## Action item
Should the entries contain pictures, leave them out and return exactly the lines from the first through the line holding "z: centre, radii".

Segment Open

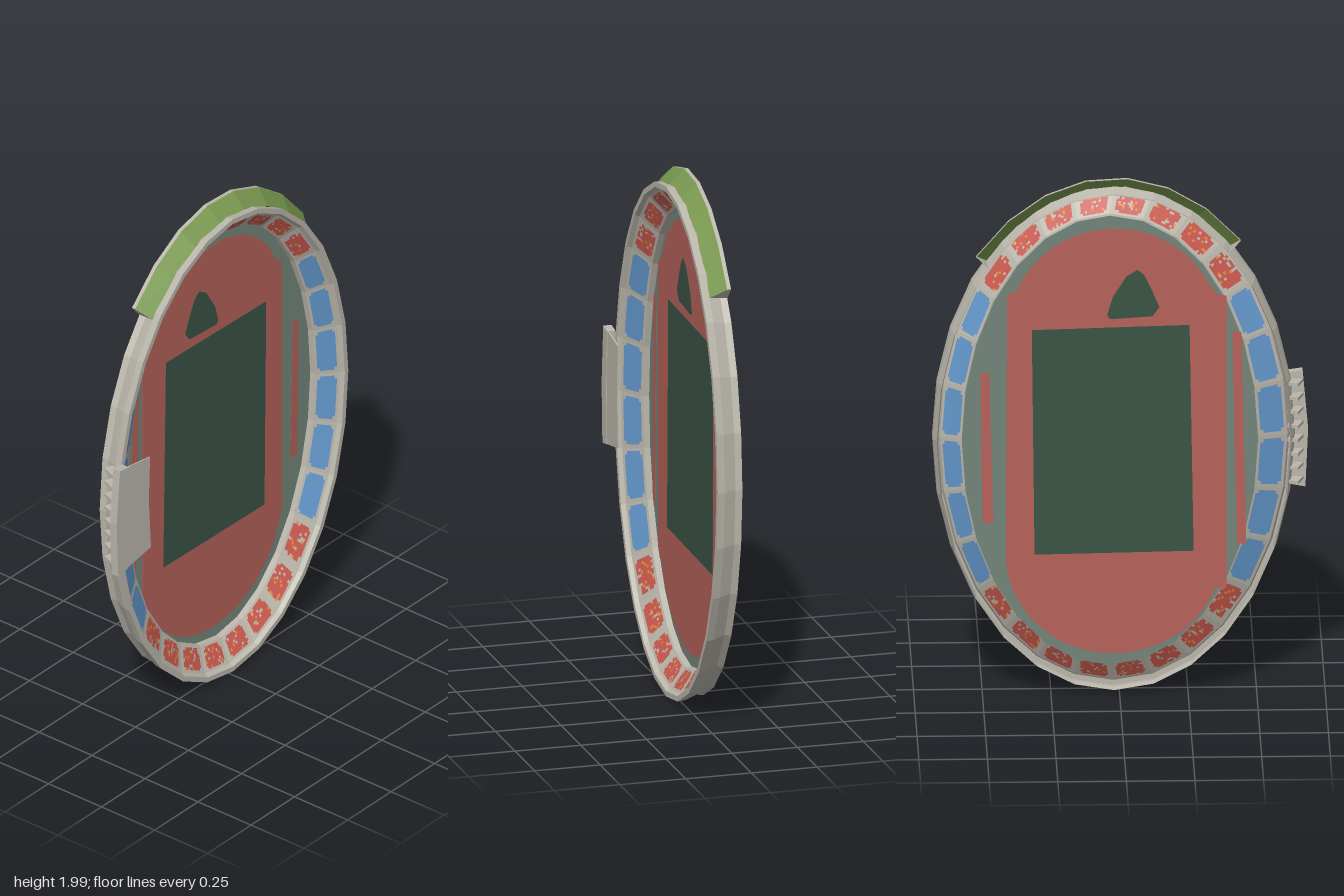
import * as THREE from 'three';

const mat = (name, color) => new THREE.MeshStandardMaterial({ name, color, side: THREE.DoubleSide });
const SEGMENTS = 28;
const STEP = (Math.PI * 2) / SEGMENTS;

// Elliptical outline at depth z: centre, radii
const row = (cx, cy, rx, ry, z) => ({ cx, cy, rx, ry, z });
// Outline parallel to the outer rim, moved outward by d
const rim = (d, z) => row(0.02, 0.977, 0.662 + d, 0.974 + d, z);
const inner = (z) => row(0.035, 0.985, 0.54, 0.87, z);

const at = (r, a) => new THREE.Vector3(r.cx + r.rx * Math.cos(a), r.cy + r.ry * Math.sin(a), r.z);

function quad(list, a, b, c, d) {
  for (const p of [a, b, c, a, c, d]) list.push(p.x, p.y, p.z);
}

function meshFrom(list, material, name) {
  const g = new THREE.BufferGeometry();
  g.setAttribute('position', new THREE.Float32BufferAttribute(list, 3));
  g.computeVertexNormals();
  const m = new THREE.Mesh(g, material);
  m.name = name;
  return m;
}

// Faceted band through several outlines between two angles
function band(rows, material, name, from = 0, to = Math.PI * 2, n = SEGMENTS) {
  const list = [];
  for (let i = 0; i < n; i++) {
    const a = from + ((to - from) * i) / n;
    const b = from + ((to - from) * (i + 1)) / n;
    for (let k = 0; k + 1 < rows.length; k++) {
      quad(list, at(rows[k], a), at(rows[k], b), at(rows[k + 1], b), at(rows[k + 1], a));
    }
  }
  return meshFrom(list, material, name);
}

// Flat plate centred on depth z
function plate(shape, z, thickness, material, name) {
  const g = new THREE.ExtrudeGeometry(shape, { depth: thickness, bevelEnabled: false, curveSegments: 28 });
  g.translate(0, 0, z - thickness / 2);
  const m = new THREE.Mesh(g, material);
  m.name = name;
  return m;
}
const poly = (pts) => new THREE.Shape(pts.map(([x, y]) => new THREE.Vector2(x, y)));

export function createModel() {
  const group = new THREE.Group();
  group.name = 'stadium';
  const concrete = mat('concrete', 0xbbb7ac);
  const blue = mat('blueSeats', 0x6398cc);
  const red = mat('redSeats', 0xc9584e);
  const orange = mat('orangeSeats', 0xe08a3c);
  const track = mat('trackRed', 0xb5625a);
  const pitch = mat('pitchGreen', 0x3a5444);
  const turf = mat('turfGreen', 0x73857a);
  const grass = mat('bankGreen', 0x7a9a50);

  // Outer wall, front rim and the step down to the seats
  group.add(band([
    rim(-0.015, -0.065), rim(-0.02, -0.04), rim(-0.003, 0.005), rim(0, 0.033),
    rim(-0.02, 0.033), rim(-0.028, 0.016),
  ], concrete, 'outerWall'));
  group.add(band([inner(-0.06), inner(-0.036)], concrete, 'innerWall'));

  // Seating bowl: each segment is a fine grid, concrete at its margins
  let seed = 7;
  const rand = () => (seed = (seed * 16807) % 2147483647) / 2147483647;
  const lists = { concrete: [], blue: [], red: [], orange: [] };
  const lo = inner(-0.036), hi = rim(-0.028, 0.016);
  const cols = 16, rows = 10;
  for (let s = 0; s < SEGMENTS; s++) {
    const side = s < 3 || s >= 25 || (s >= 11 && s < 17);
    const A0 = at(lo, s * STEP), A1 = at(lo, (s + 1) * STEP);
    const B0 = at(hi, s * STEP), B1 = at(hi, (s + 1) * STEP);
    const p = (i, j) => A0.clone().lerp(A1, i / cols).lerp(B0.clone().lerp(B1, i / cols), j / rows);
    for (let i = 0; i < cols; i++) {
      for (let j = 0; j < rows; j++) {
        const margin = side ? 1 : 2;
        const edge = i < margin || i >= cols - margin || j < 1 || j >= rows - 1;
        const corner = (i === margin || i === cols - 1 - margin) && (j === 1 || j === rows - 2);
        let kind = edge || corner ? 'concrete' : side ? 'blue' : 'red';
        if (kind === 'red') {
          const t = rand();
          if (t < 0.06) kind = 'orange';
          else if (t < 0.17) kind = 'concrete';
        }
        quad(lists[kind], p(i, j), p(i + 1, j), p(i + 1, j + 1), p(i, j + 1));
      }
    }
  }
  group.add(meshFrom(lists.concrete, concrete, 'terraces'));
  group.add(meshFrom(lists.blue, blue, 'blueSeats'));
  group.add(meshFrom(lists.red, red, 'redSeats'));
  group.add(meshFrom(lists.orange, orange, 'orangeSeats'));

  // Turf floor, seen from both sides
  const Z = -0.06;
  const floor = [];
  for (let i = 0; i < SEGMENTS; i++) {
    const v = at(inner(Z), i * STEP);
    floor.push([v.x, v.y]);
  }
  group.add(plate(poly(floor), Z, 0.002, turf, 'turf'));

  // Running track with rounded ends
  const t = new THREE.Shape();
  t.moveTo(-0.39, 0.41);
  t.lineTo(-0.355, 0.41);
  t.absellipse(0.02, 0.55, 0.395, 0.39, Math.PI * 1.11, Math.PI * 2, false);
  t.lineTo(0.41, 1.55);
  t.lineTo(0.375, 1.57);
  t.absellipse(0.02, 1.43, 0.38, 0.375, Math.PI * 0.12, Math.PI * 0.85, false);
  t.lineTo(-0.355, 1.55);
  t.lineTo(-0.39, 1.54);
  group.add(plate(t, Z, 0.004, track, 'track'));

  // Side runways
  group.add(plate(poly([[-0.445, 1.4], [-0.41, 1.4], [-0.428, 0.58], [-0.462, 0.58]]), Z, 0.004, track, 'runway'));
  group.add(plate(poly([[0.475, 1.25], [0.508, 1.25], [0.5, 0.67], [0.46, 0.67]]), Z, 0.004, track, 'runway'));

  // Playing field and the small field at the end
  group.add(plate(poly([[-0.255, 1.43], [0.32, 1.415], [0.31, 0.545], [-0.27, 0.555]]), Z, 0.006, pitch, 'pitch'));
  group.add(plate(poly([
    [-0.065, 1.645], [-0.025, 1.62], [0.025, 1.54], [0.045, 1.47], [0.035, 1.455],
    [-0.12, 1.465], [-0.145, 1.5], [-0.12, 1.56], [-0.09, 1.625],
  ]), Z, 0.006, pitch, 'smallField'));

  // Grass bank along the top, with its edge and end caps
  const a0 = 0.25 * Math.PI, a1 = 0.725 * Math.PI;
  const foot = rim(-0.005, 0.005), crest = rim(0.049, -0.05), back = rim(0.049, -0.065);
  group.add(band([foot, crest], grass, 'grassBank', a0, a1, 7));
  group.add(band([crest, back], concrete, 'bankEdge', a0, a1, 7));
  const caps = [];
  for (const a of [a0, a1]) quad(caps, at(foot, a), at(crest, a), at(back, a), at(rim(-0.015, -0.065), a));
  group.add(meshFrom(caps, concrete, 'bankEnds'));

  // Stand roof over the right side
  group.add(plate(poly([
    [-0.67, 1.215], [-0.495, 1.19], [-0.502, 1.0], [-0.49, 0.8], [-0.68, 0.765], [-0.69, 0.99],
  ]), 0.062, 0.005, concrete, 'standRoof'));
  group.add(plate(poly([
    [-0.67, 1.215], [-0.62, 1.208], [-0.632, 0.99], [-0.625, 0.775], [-0.68, 0.765], [-0.69, 0.99],
  ]), 0.051, 0.032, concrete, 'standBox'));

  // Ribs carrying the stand
  for (let i = 0; i < 8; i++) {
    const rib = new THREE.Mesh(new THREE.BoxGeometry(0.04, 0.012, 0.06), concrete);
    rib.name = 'standRib';
    rib.position.set(-0.643, 0.8 + i * 0.054, 0.012);
    rib.rotation.y = -0.35;
    group.add(rib);
  }
  return group;
}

Segment Closed

## Response
import * as THREE from 'three';

const mat = (name, color) => new THREE.MeshStandardMaterial({ name, color, side: THREE.DoubleSide });
const SEGMENTS = 28;
const STEP = (Math.PI * 2) / SEGMENTS;

// Elliptical outline at depth z: centre, radii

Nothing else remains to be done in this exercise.